Anorak News | Buzzfeed v Financial Times: culture clash exposed by Zoom spying story

Buzzfeed v Financial Times: culture clash exposed by Zoom spying story

by | 5th, May 2020

Mark Di Stefano was media and tech correspondent at the Financial Times. That’s a great news beat. Media writing about media is pretty fun. And media loves reading about media. It’s a beat that gets your name known among your peers. But he blew it. Last Friday the Australian journalist tweeted: “Hi, letting everyone know today was my last day at the FT. This afternoon I offered my resignation. Thank you everyone who has given support. I’m now going to take some time away and log off x.” What he did is a tale best told by the Independent, one of the two publications he upset (the other being its sister organ The Evening Standard):

Mark Di Stefano, media and technology correspondent for the FT, listened in as staff at The Independent were told of pay cuts and furloughs on 23 April in response to the economic consequences of the coronavirus pandemic. Before the call had concluded, and before staff employed in America and elsewhere had been told the news, Di Stefano tweeted the details.
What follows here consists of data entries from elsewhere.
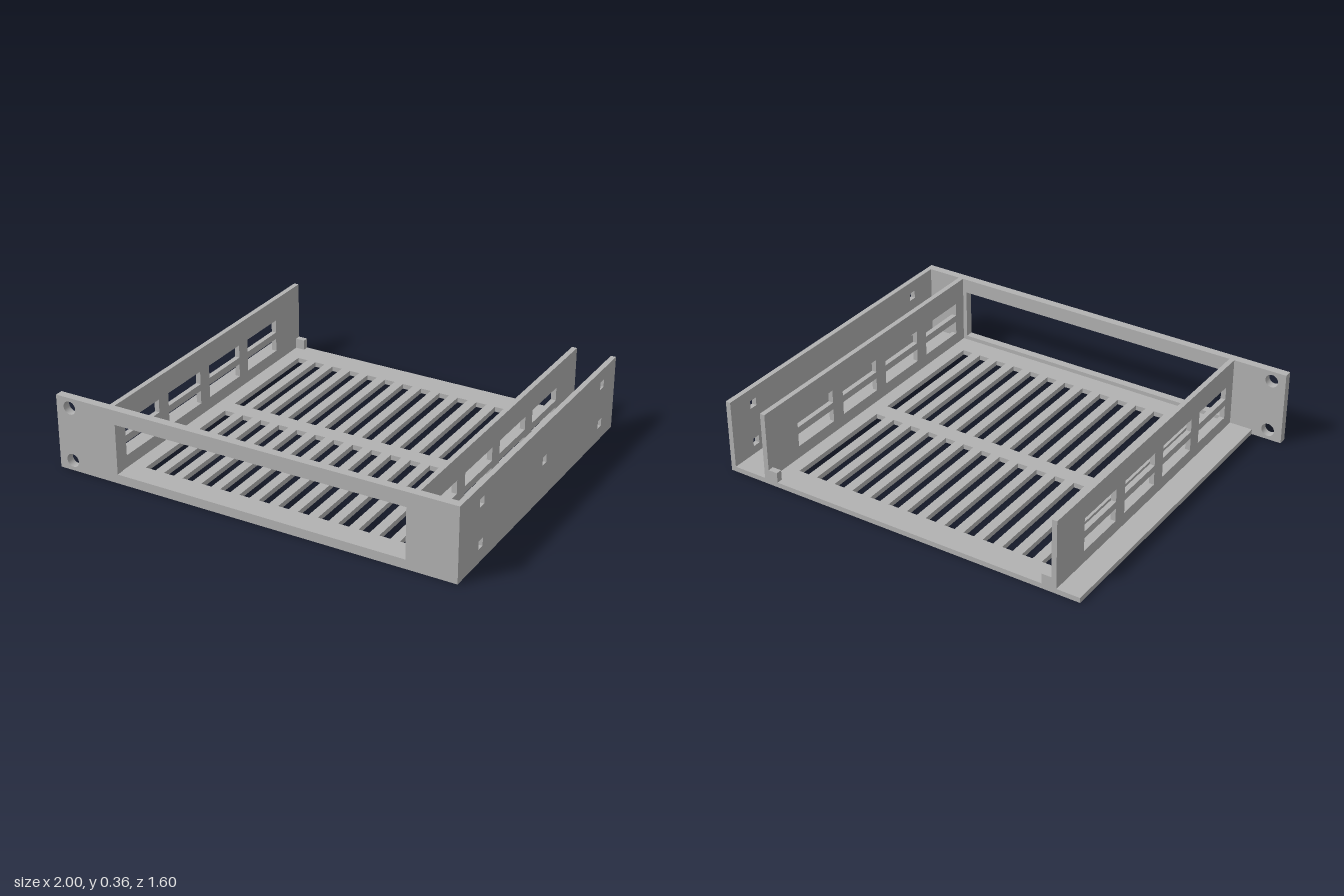
import * as THREE from 'three';

const H = 0.363;      // overall height
const T = 0.025;      // sheet thickness
const BACK = -0.8, PANEL_BACK = 0.76, FRONT = 0.8;

// rectangular outline from two corners
function outline(Type, x0, y0, x1, y1) {
  return new Type([[x0, y0], [x1, y0], [x1, y1], [x0, y1]].map(([x, y]) => new THREE.Vector2(x, y)));
}

// plate with rectangular [x0, y0, x1, y1] and round [x, y, r] holes
function plate(rect, holes, depth) {
  const shape = outline(THREE.Shape, ...rect);
  for (const h of holes) {
    shape.holes.push(h.length === 3
      ? new THREE.Path().absarc(h[0], h[1], h[2], 0, Math.PI * 2, true)
      : outline(THREE.Path, ...h));
  }
  return new THREE.ExtrudeGeometry(shape, { depth, bevelEnabled: false, curveSegments: 32 });
}

// upright wall along z, spanning x0 to x0 + T
function wall(x0, y0, holes) {
  return plate([BACK, y0, PANEL_BACK, H], holes, T).rotateY(-Math.PI / 2).translate(x0 + T, 0, 0);
}

export function createModel() {
  const model = new THREE.Group();
  const grey = new THREE.MeshStandardMaterial({ color: 0xb2b2b2 });
  grey.name = 'grey metal';
  const add = (name, geometry) => {
    const mesh = new THREE.Mesh(geometry, grey);
    mesh.name = name;
    model.add(mesh);
  };

  // front panel with display window and mounting holes in one ear
  add('frontPanel', plate([-1, 0, 1, H], [
    [-0.685, 0.045, 0.76, 0.292],
    [-0.93, 0.05, 0.032],
    [-0.93, 0.313, 0.032],
  ], FRONT - PANEL_BACK).translate(0, 0, PANEL_BACK));

  // floor with two rows of ventilation slots
  const slots = [];
  for (let i = 0; i < 14; i++) {
    const x = -0.637 + i * 0.0996;
    slots.push([x, 0.08, x + 0.053, 0.67], [x, -0.655, x + 0.053, -0.003]);
  }
  add('floor', plate([-0.85, -PANEL_BACK, 1, -BACK], slots, T).rotateX(-Math.PI / 2));

  // inner walls with two rows of four windows
  const windows = [];
  for (let i = 0; i < 4; i++) {
    const z = -0.58 + i * 0.337;
    for (const y of [0.085, 0.185]) windows.push([z, y, z + 0.262, y + 0.065]);
  }
  add('rightInnerWall', wall(-0.735, T, windows));
  add('leftInnerWall', wall(0.78, T, windows));

  // outer wall with five small square holes
  const squares = [[0.595, 0.085], [0.595, 0.285], [-0.027, 0.185], [-0.648, 0.085], [-0.648, 0.285]]
    .map(([z, y]) => [z - 0.02, y - 0.02, z + 0.02, y + 0.02]);
  add('outerWall', wall(0.975, T, squares));

  // small stops at the back corners
  for (const [name, x] of [['rightStop', -0.6865], ['leftStop', 0.7565]]) {
    add(name, new THREE.BoxGeometry(0.047, 0.05, 0.03).translate(x, T + 0.025, BACK + 0.015));
  }
  return model;
}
Shortly afterwards he published an article on the Financial Times website, revealing confidential information about the advertising downturn experienced at The Independent and quoting the company’s chief executive, Zach Leonard. He attributed the information to “people on the call”.
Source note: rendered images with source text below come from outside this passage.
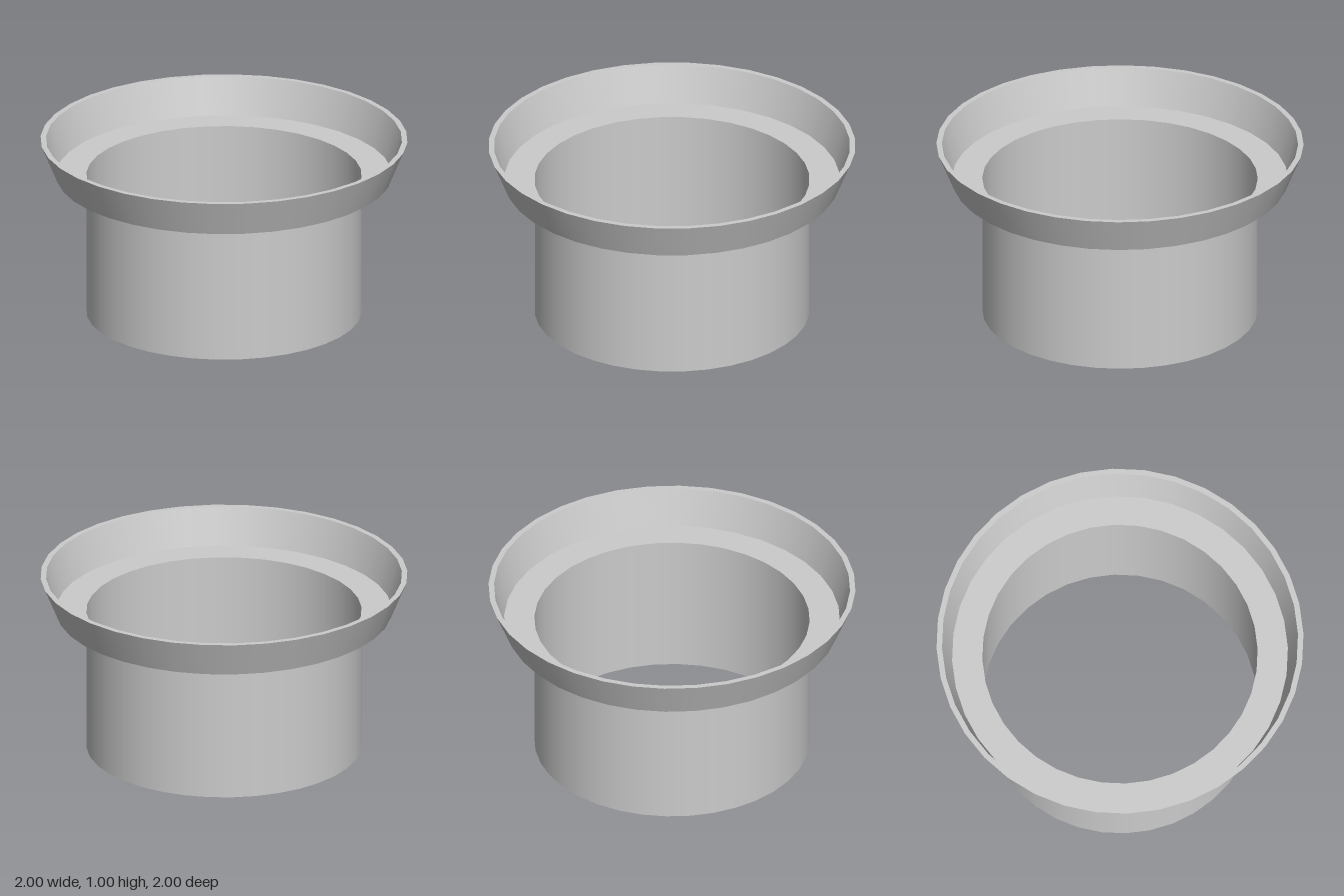
import * as THREE from 'three';

export function createModel() {
  const group = new THREE.Group();
  const material = new THREE.MeshStandardMaterial({ color: 0xcccccc, side: THREE.DoubleSide });
  const segments = 36;
  const ledgeY = 0.793;

  // Each band is revolved on its own, so it is smooth around and sharp at its edges.
  function band(name, r0, y0, r1, y1) {
    const profile = [new THREE.Vector2(r0, y0), new THREE.Vector2(r1, y1)];
    const mesh = new THREE.Mesh(new THREE.LatheGeometry(profile, segments), material);
    mesh.name = name;
    group.add(mesh);
  }

  // Open thin-walled tube
  band('tubeWall', 0.75, 0, 0.75, ledgeY);

  // Flat ledge joining the tube to the flared collar
  band('ledge', 0.75, ledgeY, 0.915, ledgeY);

  // Flared collar, tapering in thickness towards the ledge
  band('collarOuterWall', 0.915, ledgeY, 1, 1);
  band('collarRim', 1, 1, 0.97, 1);
  band('collarInnerWall', 0.97, 1, 0.915, ledgeY);

  return group;
}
The FT apologised for one of their own breaking their rules. The FT’s code of conduct states:

“The press must not seek to obtain or publish material acquired by … intercepting private or mobile telephone calls, messages or emails. Engaging in misrepresentation or subterfuge … can generally be justified only in the public interest and then only when the material cannot be obtained by other means.”

Entertainment reporter Peter Ford is quoted in Media Week:

“Hope you learn from this. You’ve orchestrated campaigns against many people, including myself, in the past. You’ve encouraged pile-ons and a cancel culture against anyone you consider ‘conservative leaning’. Despite this I hope in time you bounce back as you’re clearly not a fool.”

It’s worthwhile looking at a few words on Di Stefano’s training and readiness for the role:

His remit at BuzzFeed in 2014? “Simon [founding editor Simon Crerar] said just break news.” His title was breaking news reporter. Looking back at those years, he said: “I had no idea what to do. I tweeted a lot and chased the biggest story of the day. For the first year and a half I wrote up any story I could find and then I was appointed political editor.”

And then he joined the FT, working with Janine Gibson, who he’d worked with when they were both at Buzzfeed:

I networked as much as I could taking people out for coffees and drinks. I realised the way to be a reporter in 2020 hasn’t changed that much – it’s all about who you know, having mobile phone numbers and being able to call and text message sources. Old school reporting techniques make for the best stories.”

Journalism can’t be about anything is fair game if you can gain access to it. The editor of The Independent Christian Broughton goes on the record:

“We respect freedom of speech and understand the challenges of newsgathering, but The Independent considers the presence of a third-party journalist in a staff briefing to be entirely inappropriate and an unwarranted intrusion into our employees’ privacy. Our spokesperson had a full statement prepared for the press – any interested reporters only needed to call and ask.”

It wasn’t a scoop. It was just a journalist breaking a press embargo in a rush to yell ‘first’.

Posted: 5th, May 2020 | In: News Comment | TrackBack | Permalink